Large provider networks (which imply lower provider discounts) and generous benefit designs stave off those calls.  As the US shifts toward a system where individuals, not employers, select plans, I expect we’ll see broader enrolment in “bronze-plated” plans.  Indeed, the new health insurance exchanges offered in the US under the Affordable Care Act offer 4 tiers, and the lowest rung (bronze) is substantially less generous than private-sector employer-sponsored plans.  In the Commonwealth of Massachusetts (the pilot for the national exchange), the bronze plan is by far the most popular.

BBC Capital: So, what’s your view on the movement to shift more responsibility to providers?
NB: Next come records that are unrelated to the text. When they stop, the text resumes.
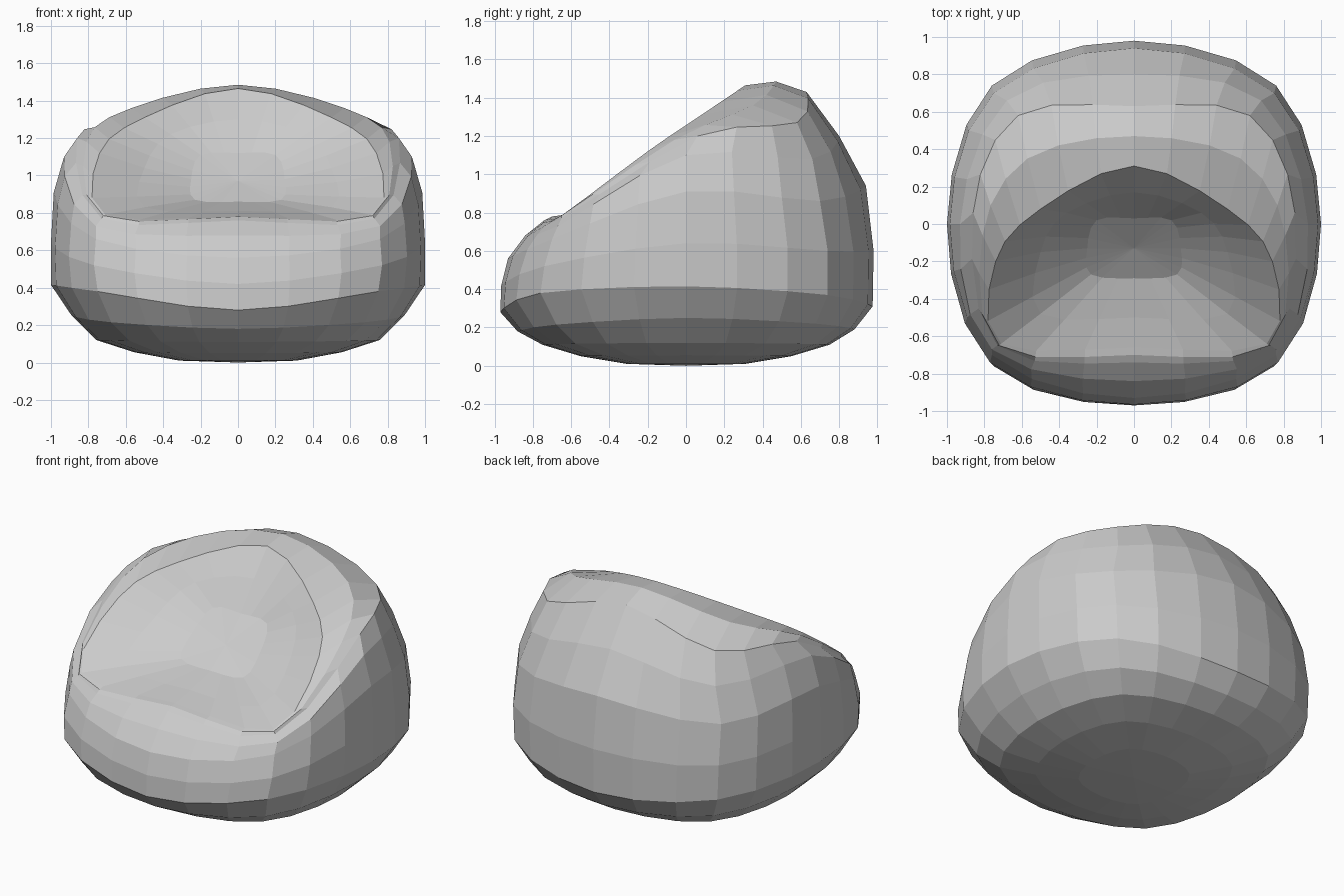
import bpy
import bmesh
from mathutils import Vector

cube = bpy.data.objects.get("Cube")
if cube:
    bpy.data.objects.remove(cube)

STEPS = 3  # segments between neighbouring stations of a ring


def spline(p0, p1, p2, p3, t):
    """Smooth curve from p1 to p2."""
    return 0.5 * (2 * p1 + (p2 - p0) * t
                  + (2 * p0 - 5 * p1 + 4 * p2 - p3) * t ** 2
                  + (3 * p1 - p0 - 3 * p2 + p3) * t ** 3)


def ring(front, front_corner, side, back_corner, back):
    """Closed mirrored loop of points through five stations."""
    half = [Vector((0, *front)), Vector(front_corner), Vector(side),
            Vector(back_corner), Vector((0, *back))]
    mirrored = [Vector((-p.x, p.y, p.z)) for p in reversed(half[1:-1])]
    loop = half + mirrored
    count = len(loop)
    return [spline(loop[i - 1], loop[i], loop[(i + 1) % count],
                   loop[(i + 2) % count], step / STEPS)
            for i in range(count) for step in range(STEPS)]


def base_ring(size, z_front, z_side, z_back):
    """Rounded ring of the underside."""
    corner = size * 0.77
    return ring((-size, z_front),
                (corner, -corner, (z_front + z_side) / 2),
                (size * 1.01, 0, z_side),
                (corner, corner, (z_back + z_side) / 2),
                (size, z_back))


# Underside, from the middle outwards
rings = [
    base_ring(0.31, 0.01, 0.01, 0.01),
    base_ring(0.55, 0.05, 0.055, 0.05),
    base_ring(0.75, 0.11, 0.12, 0.11),
    base_ring(0.88, 0.18, 0.25, 0.19),
]
# Outer wall, from the bottom seam up to the rounded shoulder
rings += [
    ring((-.97, .28), (.75, -.76, .38), (1, 0, .415), (.75, .74, .37), (.975, .31)),
    ring((-.965, .42), (.77, -.74, .52), (1, 0, .64), (.76, .74, .6), (.98, .6)),
    ring((-.93, .56), (.76, -.7, .66), (.985, 0, .91), (.75, .7, .86), (.94, .94)),
    ring((-.84, .68), (.76, -.67, .73), (.93, 0, 1.1), (.68, .66, 1.08), (.8, 1.2)),
    ring((-.74, .76), (.73, -.65, .77), (.86, .06, 1.2), (.62, .58, 1.27), (.63, 1.43)),
]
# Rim and the seat hollow
rings += [
    ring((-.7, .78), (.72, -.65, .785), (.81, -.06, 1.18), (.57, .35, 1.36), (.47, 1.485)),
    ring((-.66, .785), (.71, -.64, .79), (.74, -.2, 1.12), (.5, .08, 1.31), (.31, 1.465)),
    ring((-.5, .81), (.5, -.48, .83), (.5, -.15, 1.04), (.36, .06, 1.22), (.17, 1.3)),
    ring((-.29, .86), (.23, -.27, .87), (.25, -.13, .98), (.2, .02, 1.11), (.03, 1.12)),
]

# Skin the rings and close both ends with fans
bm = bmesh.new()
loops = [[bm.verts.new(p) for p in points] for points in rings]
total = len(loops[0])
for low, high in zip(loops, loops[1:]):
    for i in range(total):
        j = (i + 1) % total
        bm.faces.new((low[i], low[j], high[j], high[i]))
for loop, middle in ((loops[0], (0, 0, 0)), (loops[-1], (0, -.13, .97))):
    centre = bm.verts.new(middle)
    for i in range(total):
        bm.faces.new((loop[i], loop[(i + 1) % total], centre))
bmesh.ops.recalc_face_normals(bm, faces=bm.faces)

mesh = bpy.data.meshes.new("beanbag_seat")
bm.to_mesh(mesh)
bm.free()
seat = bpy.data.objects.new("beanbag_seat", mesh)
bpy.context.collection.objects.link(seat)

# Plain grey fabric
fabric = bpy.data.materials.new("grey_fabric")
fabric.use_nodes = True
grey = (0.6, 0.6, 0.6, 1)
fabric.diffuse_color = grey
fabric.node_tree.nodes["Principled BSDF"].inputs["Base Color"].default_value = grey
mesh.materials.append(fabric)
Dafny: “Accountable Care Organisations,” as they are known in the US, and clinical commissioning groups in the UK will essentially bear some of the risk of medical spending by patients. If this model takes off, provider organisations (hospital systems, physician groups) will have to take on various functions currently performed by health insurers.  Providers don’t generally have such expertise in-house (eg risk-management skills, capabilities to interact with patients whose care is being actively managed by the provider organisation), and it seems unlikely that many could achieve minimum efficient scale for several of these functions. We could end up with fragmented mini-insurance companies within provider organisations, or with these provider organisations outsourcing many activities to larger, re-invented insurers.

It’s not at all clear to me how this reorganisation will reduce costs.

BBC Capital: Thank you for your time. We’re eagerly watching the implementation of the exchanges across the US to see if competition on rates and services can actually bring about a healthier, health “insurance” market.